Historic Diamond Caverns

Historic Diamond CavernsWe hit the road out of Red Bay, AL around 10 am yesterday morning with a final destination planned for the Camping World in Bowling Green, KY.  After a day of torrential rain in Red Bay on Tuesday, Wednesday’s drive proved to be sunny and mild the entire way into Bowling Green.  We headed north out of Red Bay on Natchez Trace Parkway and across the Tennessee river before eventually cutting over to I-40 west of Franklin so we could hit the Flying J.  We popped in there for fuel and got the lowest priced diesel we’ve seen all winter, $3.829/gallon with the RV cash discount.  We’ve applied for their new RV Plus card which should be waiting for us when we get back to Ontario.  The drive around Nashville, TN was moderately busy but we missed rush hour so it wasn’t too bad all things considered.  Between our new GPS (Garmin Desi 560) and Chris & I watching for I-65 north signage, we managed to still come through it all heading north as planned……..bonus!!

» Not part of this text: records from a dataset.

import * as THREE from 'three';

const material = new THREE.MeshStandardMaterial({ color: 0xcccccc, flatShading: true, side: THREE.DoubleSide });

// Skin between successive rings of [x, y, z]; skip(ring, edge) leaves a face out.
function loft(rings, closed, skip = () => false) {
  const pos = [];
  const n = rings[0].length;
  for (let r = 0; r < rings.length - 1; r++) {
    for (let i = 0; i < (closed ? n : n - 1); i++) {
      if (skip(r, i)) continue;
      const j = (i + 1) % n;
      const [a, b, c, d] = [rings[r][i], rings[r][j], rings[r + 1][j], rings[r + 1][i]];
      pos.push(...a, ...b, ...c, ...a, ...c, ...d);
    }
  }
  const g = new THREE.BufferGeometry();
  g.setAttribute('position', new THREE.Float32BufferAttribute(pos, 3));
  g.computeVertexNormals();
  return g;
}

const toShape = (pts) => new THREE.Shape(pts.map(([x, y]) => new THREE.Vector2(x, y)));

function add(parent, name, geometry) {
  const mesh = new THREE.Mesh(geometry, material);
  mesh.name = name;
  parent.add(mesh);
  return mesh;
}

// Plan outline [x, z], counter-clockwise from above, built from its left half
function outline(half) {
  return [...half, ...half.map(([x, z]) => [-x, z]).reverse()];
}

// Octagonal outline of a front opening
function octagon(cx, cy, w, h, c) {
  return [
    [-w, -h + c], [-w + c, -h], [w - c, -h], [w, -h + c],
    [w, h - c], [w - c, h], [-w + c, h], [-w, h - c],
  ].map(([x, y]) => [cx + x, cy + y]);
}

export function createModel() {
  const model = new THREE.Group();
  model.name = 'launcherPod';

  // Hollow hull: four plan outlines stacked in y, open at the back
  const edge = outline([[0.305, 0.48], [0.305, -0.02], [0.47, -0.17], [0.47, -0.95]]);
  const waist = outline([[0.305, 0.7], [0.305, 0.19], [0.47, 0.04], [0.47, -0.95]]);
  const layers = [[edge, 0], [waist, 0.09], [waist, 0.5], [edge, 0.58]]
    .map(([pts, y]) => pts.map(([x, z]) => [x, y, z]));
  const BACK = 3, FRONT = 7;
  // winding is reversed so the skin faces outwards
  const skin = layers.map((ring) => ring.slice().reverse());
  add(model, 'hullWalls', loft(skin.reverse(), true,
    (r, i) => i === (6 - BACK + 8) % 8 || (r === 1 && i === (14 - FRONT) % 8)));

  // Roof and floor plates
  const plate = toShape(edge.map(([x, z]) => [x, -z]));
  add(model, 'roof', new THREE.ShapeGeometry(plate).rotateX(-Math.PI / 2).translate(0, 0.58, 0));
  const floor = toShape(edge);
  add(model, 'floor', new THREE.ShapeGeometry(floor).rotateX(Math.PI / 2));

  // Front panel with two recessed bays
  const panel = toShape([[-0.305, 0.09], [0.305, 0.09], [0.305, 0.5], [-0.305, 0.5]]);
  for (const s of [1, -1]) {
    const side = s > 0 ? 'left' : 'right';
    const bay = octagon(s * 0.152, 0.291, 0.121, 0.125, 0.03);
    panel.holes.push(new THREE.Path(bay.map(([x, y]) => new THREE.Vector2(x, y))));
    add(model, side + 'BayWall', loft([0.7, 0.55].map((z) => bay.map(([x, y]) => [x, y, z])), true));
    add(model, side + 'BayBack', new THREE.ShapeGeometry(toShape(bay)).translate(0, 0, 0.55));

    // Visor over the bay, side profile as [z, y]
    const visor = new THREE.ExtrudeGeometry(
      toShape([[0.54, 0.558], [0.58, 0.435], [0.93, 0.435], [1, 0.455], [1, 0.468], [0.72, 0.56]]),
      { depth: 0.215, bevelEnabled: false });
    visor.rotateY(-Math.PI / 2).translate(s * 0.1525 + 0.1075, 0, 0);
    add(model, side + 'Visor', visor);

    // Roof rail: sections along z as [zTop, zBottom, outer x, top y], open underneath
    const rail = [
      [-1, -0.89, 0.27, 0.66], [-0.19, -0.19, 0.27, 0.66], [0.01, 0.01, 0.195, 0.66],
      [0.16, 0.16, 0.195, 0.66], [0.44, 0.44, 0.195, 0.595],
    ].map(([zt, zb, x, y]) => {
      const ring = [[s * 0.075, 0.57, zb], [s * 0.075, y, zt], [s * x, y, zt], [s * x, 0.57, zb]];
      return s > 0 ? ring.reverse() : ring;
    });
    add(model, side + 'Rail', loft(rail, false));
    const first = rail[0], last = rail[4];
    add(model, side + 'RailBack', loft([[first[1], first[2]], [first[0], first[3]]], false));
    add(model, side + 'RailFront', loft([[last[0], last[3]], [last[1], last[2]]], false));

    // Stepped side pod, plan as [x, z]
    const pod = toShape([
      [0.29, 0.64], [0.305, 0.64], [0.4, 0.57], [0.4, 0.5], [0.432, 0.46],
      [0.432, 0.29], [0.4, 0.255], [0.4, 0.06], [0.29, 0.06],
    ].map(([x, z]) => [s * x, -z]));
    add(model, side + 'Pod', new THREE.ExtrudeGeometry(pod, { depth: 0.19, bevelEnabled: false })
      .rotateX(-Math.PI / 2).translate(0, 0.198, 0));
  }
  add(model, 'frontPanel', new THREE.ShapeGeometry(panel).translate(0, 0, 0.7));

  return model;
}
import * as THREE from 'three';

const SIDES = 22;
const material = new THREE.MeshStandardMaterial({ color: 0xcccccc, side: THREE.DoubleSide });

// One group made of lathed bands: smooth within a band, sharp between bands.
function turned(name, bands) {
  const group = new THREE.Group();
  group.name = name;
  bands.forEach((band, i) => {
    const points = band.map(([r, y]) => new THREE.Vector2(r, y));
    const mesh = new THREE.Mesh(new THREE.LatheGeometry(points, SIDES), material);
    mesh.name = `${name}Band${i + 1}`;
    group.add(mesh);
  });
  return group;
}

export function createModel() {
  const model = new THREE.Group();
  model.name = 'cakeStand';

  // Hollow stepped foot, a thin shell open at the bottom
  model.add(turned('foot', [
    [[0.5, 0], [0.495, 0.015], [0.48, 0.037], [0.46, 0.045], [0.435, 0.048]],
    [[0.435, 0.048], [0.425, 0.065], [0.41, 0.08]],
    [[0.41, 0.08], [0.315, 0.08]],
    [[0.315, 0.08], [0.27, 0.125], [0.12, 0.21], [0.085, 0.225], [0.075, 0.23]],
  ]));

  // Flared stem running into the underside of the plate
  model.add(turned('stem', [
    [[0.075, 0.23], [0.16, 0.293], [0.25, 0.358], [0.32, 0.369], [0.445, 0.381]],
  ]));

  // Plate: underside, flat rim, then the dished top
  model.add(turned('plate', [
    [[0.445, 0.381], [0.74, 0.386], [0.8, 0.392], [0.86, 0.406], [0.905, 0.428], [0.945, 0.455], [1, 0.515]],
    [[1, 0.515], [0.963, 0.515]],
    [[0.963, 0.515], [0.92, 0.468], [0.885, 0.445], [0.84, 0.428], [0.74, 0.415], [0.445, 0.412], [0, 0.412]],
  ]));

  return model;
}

Iris Flower GardenOur plan for this week is to cross back into Canada on Sunday but until then we figured we may as well stay as far south and in the good weather as long as possible.  Temps are still in the mid 70sF in this part of Kentucky, Ohio and also in southern Ontario where we are headed, but a cold front is coming through starting Saturday, so we’ll be in the cold soon enough.  We had planned on just parking at Camping World for two nights while we checked out Diamond Caverns and Mammoth Cave National Park but temps are high enough right now that we’d need to run our air conditioners in order to keep Teddy comfortable and bumping the a/c on and off with the generator while we were away didn’t sound too appealing.  So last night, we stayed at Camping World and this morning we drove north on I-65 to Cave Country RV Campground in Cave City, KY.  We are staying here two nights while we explore the caves in the area and then moving north on Saturday.

Kentucky Straight Bourbon WhiskeyWe left Teddy in the air conditioned comfort of Phaeton Place this afternoon while we checked out Historic Diamond Caverns, a short 15 minute drive from our campground.  We’ve been to Carlsbad Caverns in New Mexixo but this was our time to Diamond Caverns.  The cave entrance is actually under the front of the house seen in the first photo of today’s post.  We descended about four stories underground with our guide and followed a paved sidewalk deep inside the caves.  Diamond Cavern was first discovered on July 14, 1859, when a slave was lowered into a pit on a farm owned by Jessie Coats.  He saw glistening calcite crystals that he thought were diamonds.  The first public was made by a wedding party on August 19, 1859.

Inside Diamond CavernsThe caverns remain at a constant 58F all year long with 100% humidity.  Rain or shine outside doesn’t affect things underground.  The evidence of limestone calcification was everywhere.  Rules are there for visitors not to touch any of the formations so as not to contaminate this cave’s environment.  Flash photography is permitted but back packs, tripods, monopods and video cameras are not.  Tours take about an hour and we had just enough time for photographs as we kept up with our tour.  I used my Canoon 1D mk IV with a 17-40mm lens and my Canon 580 EX II flash connected wirelessly with PocketWizard triggers.  Chris held my flash and aimed it where I wanted as I took photos on the way around.  Ideally, I should probably have brought a second flash with me but we were limited by time and relatively cramped quarters along some sections of the tour, so things worked out quite well with just the one flash.

Diamond Caverns rock formationsOur visit to Diamond Caverns was definitely worthwhile.  Enjoy the photographs.  We are off to Mammoth Cave National Park in the morning.